Some Globe and Mail publicity about start-up Canadian lead generation business led me to a brief but informative phone conversation with a GrowthGenius sales representative.
The concept: The company develops an introductory email campaign for you tailored to attract inquiries and initial sales meetings, in part by applying artificial intelligence to tailor the language to suit both your and the prospective clients’ interests.
Is this service worth the money?
I cannot say, because the budget in the range of $3,000 per month for a minimum six month commitment (four months if you prepay) went too far out of my comfort zone. The rep said if certain criteria are met (and you can confirm the details before signing on), GrowthGenius will guarantee at least 10 actionable references per month, but it can take a couple of months for things to get into gear and for the results to be valuable.
Notably, while GrowthGenius is a Canadian business, it doesn’t provide its services to Canadians because of the country’s stringent anti-spam legislation. (While it is unlikely anyone will be fined or charged, just sending a single commercial email without either clearly documented express or implied consent, outside of some narrow categories and exemptions, is illegal.)? And since the objective is to attract clients, the word “commercial” clearly applies to the relevant mailings. The US-only limitation isn’t a problem for me since our business has significant operations south of the border.

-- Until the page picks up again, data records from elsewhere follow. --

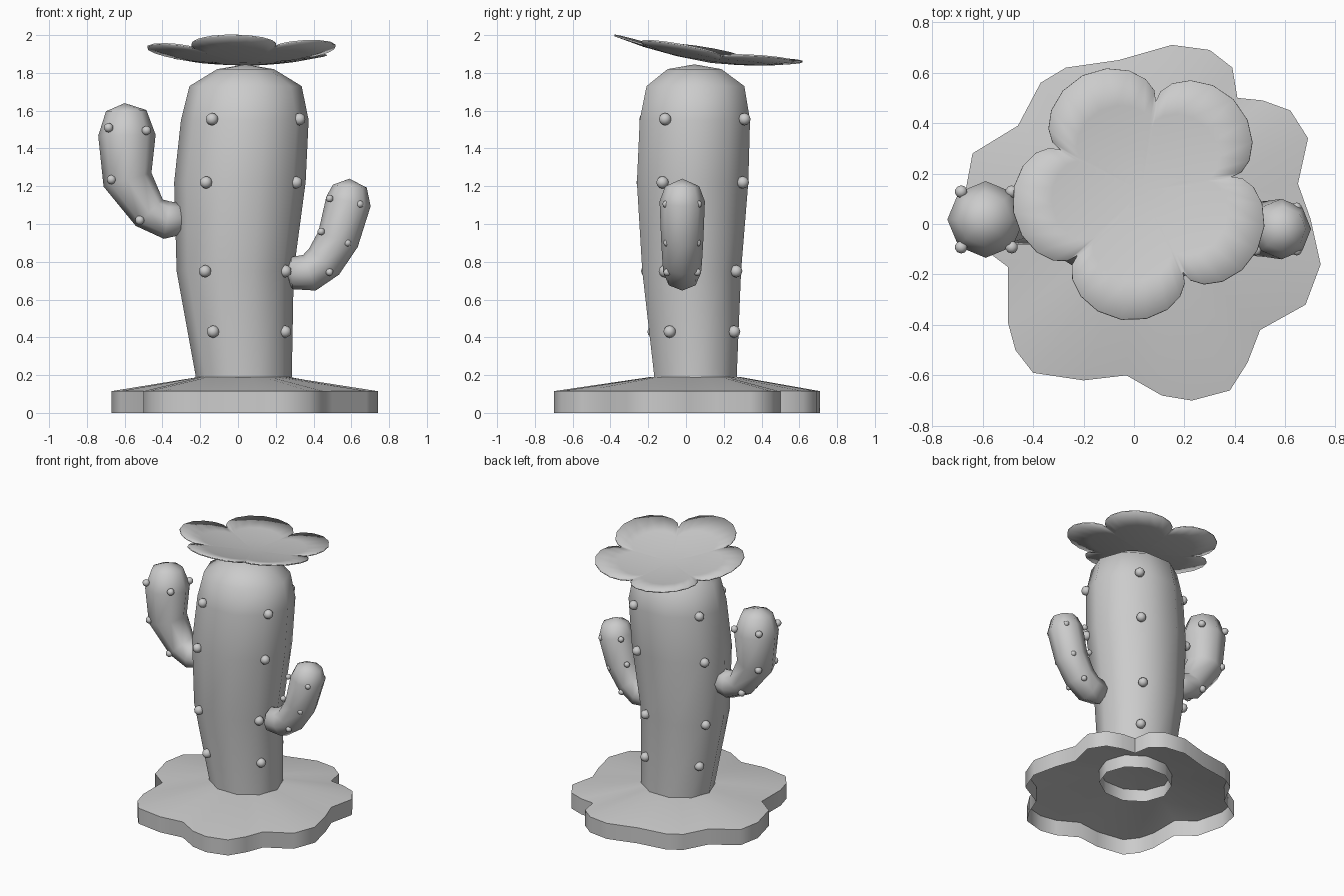
import bpy
import bmesh
from math import sin, cos, pi, radians, hypot
from mathutils import Vector

cube = bpy.data.objects.get("Cube")
if cube:
    bpy.data.objects.remove(cube, do_unlink=True)

grey = bpy.data.materials.new("plain grey")
grey.use_nodes = True
shade = (0.6, 0.6, 0.6, 1)
grey.diffuse_color = shade
grey.node_tree.nodes["Principled BSDF"].inputs["Base Color"].default_value = shade


def finish(bm, name, angle=60):
    """Turn a bmesh into a smooth shaded object."""
    bmesh.ops.recalc_face_normals(bm, faces=bm.faces)
    mesh = bpy.data.meshes.new(name)
    bm.to_mesh(mesh)
    bm.free()
    mesh.materials.append(grey)
    obj = bpy.data.objects.new(name, mesh)
    bpy.context.collection.objects.link(obj)
    bpy.ops.object.select_all(action="DESELECT")
    obj.select_set(True)
    bpy.context.view_layer.objects.active = obj
    bpy.ops.object.shade_smooth_by_angle(angle=radians(angle))
    return obj


def loft(rings, tip=None, start=None):
    """Bridge equal rings of points, closing the ends with fans if given."""
    bm = bmesh.new()
    loops = [[bm.verts.new(p) for p in ring] for ring in rings]
    n = len(loops[0])
    for a, b in zip(loops, loops[1:]):
        for i in range(n):
            j = (i + 1) % n
            bm.faces.new((a[i], a[j], b[j], b[i]))
    for loop, point in ((loops[-1], tip), (loops[0], start)):
        if point is not None:
            v = bm.verts.new(point)
            for i in range(n):
                bm.faces.new((loop[i], loop[(i + 1) % n], v))
    return bm


def oval(center, u, v, sides):
    return [center + u * cos(2 * pi * i / sides) + v * sin(2 * pi * i / sides)
            for i in range(sides)]


def bumps(name, places, radius):
    bm = bmesh.new()
    for p in places:
        made = bmesh.ops.create_icosphere(bm, subdivisions=2, radius=radius)
        bmesh.ops.translate(bm, verts=made["verts"], vec=p)
    finish(bm, name)


# Trunk: height, centre x and y, radius x and y
X, Y, Z = Vector((1, 0, 0)), Vector((0, 1, 0)), Vector((0, 0, 1))
trunk = [(.10, .03, .05, .25, .23), (.20, .03, .05, .255, .23),
         (.75, -.015, .03, .31, .275), (1.22, .01, .035, .348, .31),
         (1.55, .036, .047, .338, .307), (1.73, .04, .05, .297, .272),
         (1.82, .04, .045, .15, .15)]
finish(loft([oval(Vector((x, y, z)), X * a, Y * b, 10) for z, x, y, a, b in trunk],
            tip=(.04, .045, 1.845)), "trunk")


def trunk_point(z, angle):
    for low, high in zip(trunk, trunk[1:]):
        if low[0] <= z <= high[0]:
            t = (z - low[0]) / (high[0] - low[0])
            x, y, a, b = [p + (q - p) * t for p, q in zip(low[1:], high[1:])]
            return Vector((x + a * cos(angle), y + b * sin(angle), z))


# Four columns of bumps round the trunk
bumps("trunk_bumps", [trunk_point(z, radians(59) + k * pi / 2)
                      for k in range(4) for z in (.43, .75, 1.22, 1.555)], .033)


# Arms: path of x, z and radius, between a start point and a tip
def arm(name, y, path, start, tip):
    points = [Vector((x, y, z)) for x, z, r in path]
    rings = []
    for i, (x, z, r) in enumerate(path):
        along = points[min(i + 1, len(path) - 1)] - points[max(i - 1, 0)]
        across = Y.cross(along).normalized()
        rings.append(oval(points[i], across * r, Y * r, 8))
    finish(loft(rings, tip=(tip[0], y, tip[1]), start=(start[0], y, start[1])), name)


arm("right_arm", .018,
    [(-.30, 1.03, .085), (-.375, 1.02, .1), (-.47, 1.06, .1), (-.585, 1.235, .132),
     (-.588, 1.47, .152), (-.592, 1.6, .107)], (-.265, 1.03), (-.6, 1.64))
arm("left_arm", -.02,
    [(.285, .74, .085), (.378, .742, .1), (.455, .80, .105), (.53, .92, .112),
     (.585, 1.12, .12), (.592, 1.2, .09)], (.25, .745), (.59, 1.24))

# Arm bumps: x, z and distance to each side of the arm's middle
right_spots = [(-.685, 1.51, .11), (-.485, 1.495, .11), (-.67, 1.235, .095),
               (-.52, 1.02, .075)]
left_spots = [(.485, 1.135, .085), (.645, 1.105, .085), (.44, .96, .08),
              (.58, .90, .08), (.485, .745, .08)]
for name, y, spots, size in (("right_arm_bumps", .018, right_spots, .025),
                             ("left_arm_bumps", -.02, left_spots, .02)):
    bumps(name, [Vector((x, y + side * d, z)) for x, z, d in spots for side in (-1, 1)],
          size)

# Lobed base: hollow shell with an upright rim, outline in hundredths
outline = [(69, 34), (65, 16), (70, 2), (74, -16), (68, -32), (50, -42), (45, -55),
           (38, -66), (23, -70), (11, -68), (-3, -60), (-20, -62), (-40, -59),
           (-47, -50), (-50, -39), (-50, -17), (-62, -8), (-67, 12), (-64, 28),
           (-46, 39), (-37, 56), (-27, 62), (-6, 65), (15, 71), (30, 69), (39, 62),
           (41, 50), (51, 49), (62, 45)]
middle = Vector((.03, .05, 0))
rim = [Vector((x, y, 0)) / 100 for x, y in outline]
collar = [middle + (p - middle).normalized() * .24 + Z * .19 for p in rim]
finish(loft([rim, [p + Z * .115 for p in rim], collar], tip=middle + Z * .19), "base")


# Flower: five petals, tilted to the back and curling up at the tips
def flower_ring(scale, petal_steps=10):
    ring = []
    for i in range(5 * petal_steps):
        t = (i % petal_steps) / petal_steps
        t = (1 - cos(pi * t)) / 2
        angle = radians(9 + 72 * (i // petal_steps + t))
        r = scale * (.36 + .155 * sin(pi * t) ** .5)
        x, y = r * cos(angle), r * sin(angle)
        ring.append(Vector((.03 + x, .13 + y,
                            1.86 - .137 * y + .07 * (hypot(x, y) / .515) ** 2)))
    return ring


flower = finish(loft([flower_ring(s) for s in (1, .7, .35)], tip=(.03, .13, 1.857)),
                "flower")
thick = flower.modifiers.new("thickness", "SOLIDIFY")
thick.thickness = .008
thick.offset = 0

In theory, at least 10 warmed, qualified leads should more than cover GrowthGenius’ cost if your fees or project values are high enough — and that wouldn’t be a problem for the AEC community. And, despite the painful requirement to sign up for a six-month stint, that sort of commitment makes good sense for any serious marketing or business development initiatives. We need to put some skin in the game, and allow the leads enough time to develop and convert, before we either give up or confirm the idea is a winner.
Of course, because the service is new, you probably won’t have direct comparisons and reference points; and in any case, it is unlikely you could learn much from how a remotely related AEC organization fares. So, in deciding whether or not to use this service, I think the decision will come down to your budget, risk profile, and how much you need new business leads.